“Thanks, but we already have a vendor.” Or “Thanks, but we already have a solution.” It’s tough to read such cold email rejection. Nice to get replies, not so pleasant to get negative ones. But should you stop when receiving such pushback?
One of my students, Mark doesn’t.
Mark runs a successful business helping professional association leaders grow revenues and memberships. These professionals are volunteer Board members who feel passionately about their work and give back to their industry by donating time. He literally takes over daily, mundane operations of small associations so leaders can focus on leading their associations. He allows them to outsource the boring and tedious parts of running a professional trade association.
Like most small business owners Mark prospects new customers. Unlike most of us, he does it effectively.
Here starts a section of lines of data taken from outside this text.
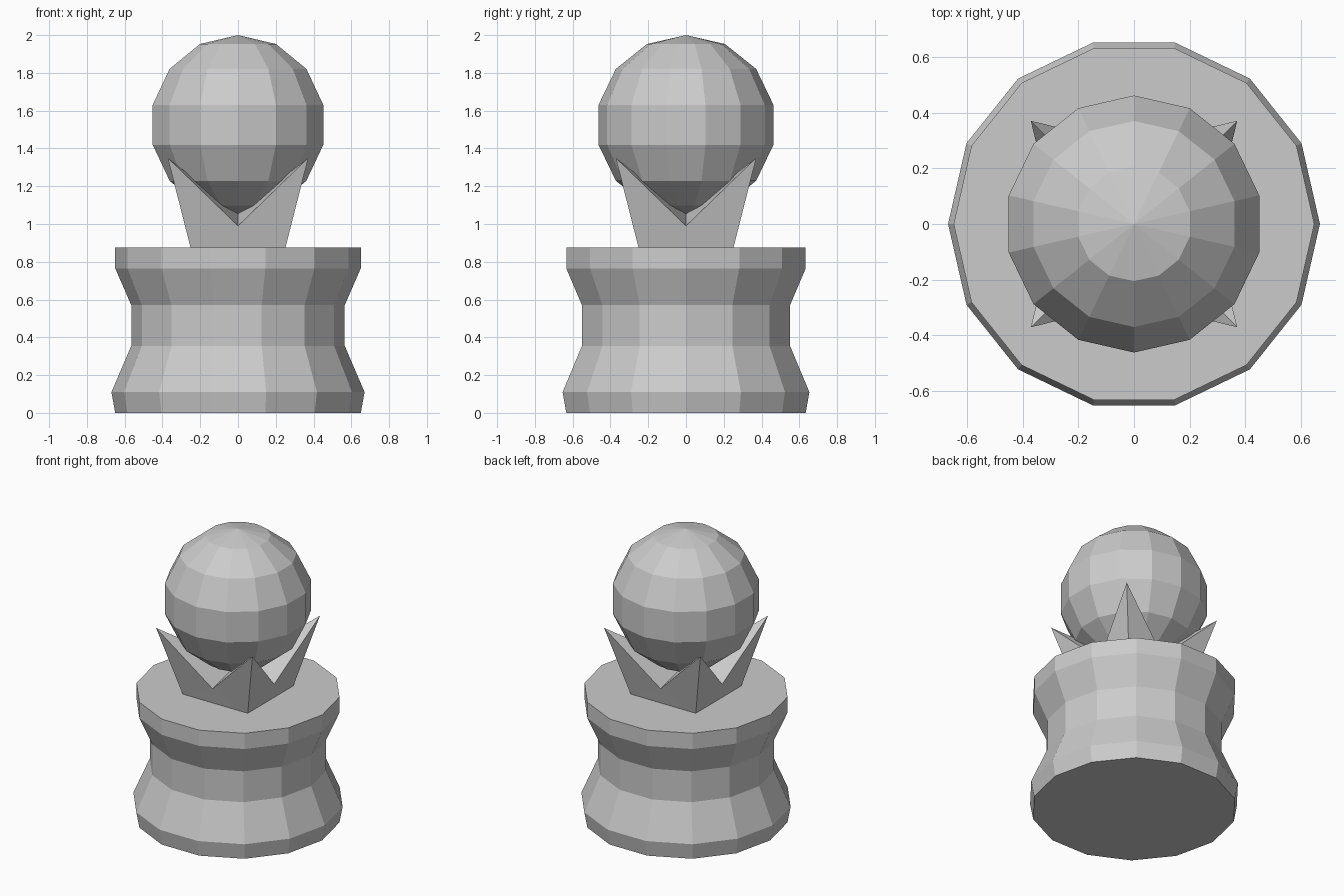
import bpy
import bmesh
from math import cos, sin, pi

default = bpy.data.objects.get("Cube")
if default:
    bpy.data.objects.remove(default, do_unlink=True)

SIDES = 14

stone = bpy.data.materials.new("grey stone")
stone.use_nodes = True
colour = (0.6, 0.6, 0.6, 1)
stone.diffuse_color = colour
stone.node_tree.nodes["Principled BSDF"].inputs["Base Color"].default_value = colour


def add_object(name, bm):
    bmesh.ops.recalc_face_normals(bm, faces=bm.faces)
    mesh = bpy.data.meshes.new(name)
    bm.to_mesh(mesh)
    bm.free()
    mesh.materials.append(stone)
    obj = bpy.data.objects.new(name, mesh)
    bpy.context.collection.objects.link(obj)
    return obj


# Pedestal: a waisted drum turned from (radius, height) steps
profile = [(0.65, 0), (0.67, 0.11), (0.565, 0.355),
           (0.565, 0.57), (0.65, 0.765), (0.65, 0.875)]
bm = bmesh.new()
rings = [[bm.verts.new((r * cos(2 * pi * i / SIDES), r * sin(2 * pi * i / SIDES), z))
          for i in range(SIDES)] for r, z in profile]
for low, high in zip(rings, rings[1:]):
    for i in range(SIDES):
        j = (i + 1) % SIDES
        bm.faces.new((low[i], low[j], high[j], high[i]))
bm.faces.new(rings[0])
bm.faces.new(rings[-1])
add_object("pedestal", bm)

# Claw holder: square foot flaring to four pointed corners with notches between
FOOT, TIP, NOTCH = 0.25, 0.372, 0.28
bm = bmesh.new()
corners = [(1, 1), (-1, 1), (-1, -1), (1, -1)]
sides = [(0, 1), (-1, 0), (0, -1), (1, 0)]
feet = [bm.verts.new((x * FOOT, y * FOOT, 0.87)) for x, y in corners]
tips = [bm.verts.new((x * TIP, y * TIP, 1.35)) for x, y in corners]
notches = [bm.verts.new((x * NOTCH, y * NOTCH, 0.99)) for x, y in sides]
centre = bm.verts.new((0, 0, 1.06))
for i in range(4):
    j = (i + 1) % 4
    bm.faces.new((feet[i], feet[j], notches[i]))
    bm.faces.new((feet[i], notches[i], tips[i]))
    bm.faces.new((feet[j], tips[j], notches[i]))
    bm.faces.new((tips[i], notches[i], centre))
    bm.faces.new((notches[i], tips[j], centre))
bm.faces.new(feet)
add_object("claw_holder", bm)

# Faceted ball resting in the claws
bm = bmesh.new()
bmesh.ops.create_uvsphere(bm, u_segments=SIDES, v_segments=7, radius=0.475)
ball = add_object("ball", bm)
ball.location.z = 1.525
Really effectively.
Going in Cold
Mark prospects using LinkedIn as a research tool … locating his targets and qualifying them. Sometimes he starts with LinkedIn, providing he’s connected with the prospect. Other times he goes in cold with email.
His subject line in this example was simple and effective: Succession plan?
Mark’s approach is deadly simple and effective. He wisely focuses on topics customers usually don’t consider enough … or at all. In this case, “what will happen when the Board President retires?” The question often results in prospects reflecting on it … realizing there is (currently) no succession plan. This often provokes replies and starts discussions for Mark.
Mark makes sure his email messages:
- Are read in 15 seconds or less
- Prove (in sentence one) he’s researched his target
- Provoke response using a non-biased, facilitative question
He quickly points out facts that prove he understands his target’s situation. For example, “Hi, Steve. Noticing how Sally Jones has more than 37 years of diligent service in her career.”
Next, he asks how his prospect will move forward when Sally approaches retirement. He follows by asking if the prospect has a strategy in place. And, if not “What would cause you to consider discussing one?”
Not “would you consider having one?” A yes/no question is not ideal here as it is biased to what Mark wants: A discussion. Instead, “what would cause you to consider discussing one?” is a more neutral, un-biased question. This helps prospects focus on their own decision-making process, not feel vulnerable to answering your question with a “yes” or “no.” It also encourages them to provide you with valuable information in the reply.
When the Cold Email Rejection Comes
Mark’s first touch (cold) email didn’t generate a response. But his follow-up did. His target, Colin, replied: “We already have a plan in place.”
Mark immediately wrote his trusted email coach (that’s me) with, “How the heck do I respond to this??? My gut tells me to write ‘Care to elaborate?’ But, I probably need to write a little more to lighten this guy’s likely knee jerk reaction of saying ‘no.'”
As a habit, Mark rarely gives up. Like many of my students he pays close attention to word choice in responses that come back negative.
For example, a prospect may push back with “this will probably be too disruptive for us to consider.” Use of the word probably often signals a soft spot. There is a perception of too much disruption … it is relatively uncertain for the prospect. Remove the word probably and the sentence takes on a more final or definite tone. “This will be too disruptive for consideration.”
In many cases every word counts. Words contain clues.
How to Respond
Accept the cold email rejection. Embrace it. After all, rejection frees you to pursue chasing more yeses.
Most of all, study the rejection; word for word, consider it for a moment. Within rejections most of my students find gold. But only if you take the emotion out. Remove your disappointment and expectation.
In Mark’s case:
- The prospect is not saying no to a discussion, he’s saying he has “a plan in place.”
- Mark got him! The prospect did reply initially. If he wasn’t open to hearing from Mark again would he have replied? (at all)
- The cold email and follow-up worked: It was provocative enough for Colin to quickly understand — and reply to. It was easy for him to do so.
- The prospect should expect Mark might reply given his response.
Thus, Mark should reply, but carefully and casually. Without sounding needy or disappointed. This part is key. Mark’s reply should remain neutral and embrace Colin’s cold email rejection.
Mark replied: “Thanks Colin. Sorry if asking was pushy. May I ask what your plan is? If you choose to not share, it’s ok. I ask to understand, not push you.”
Affirming your prospect’s right to choose is a psychological trigger.
This tactic indirectly says to your target: “I am not threatening your right to say no. I’m at peace with your power over me.”
It’s the one really easy persuasion technique everyone should know: Affirming your prospect’s right to choose. Supported by 42 studies on 22,000 people it’s practical, can be applied in almost any situation and works consistently.
Remember: The more you need the meeting, discussion or sale the more your prospect feels it … and the more you will be rejected. Simply because your words telegraph “I’m wanting it very badly.”
How do you respond to cold email rejection? Do you politely accept that rejection yet probe a little deeper … as a habit? Selectively?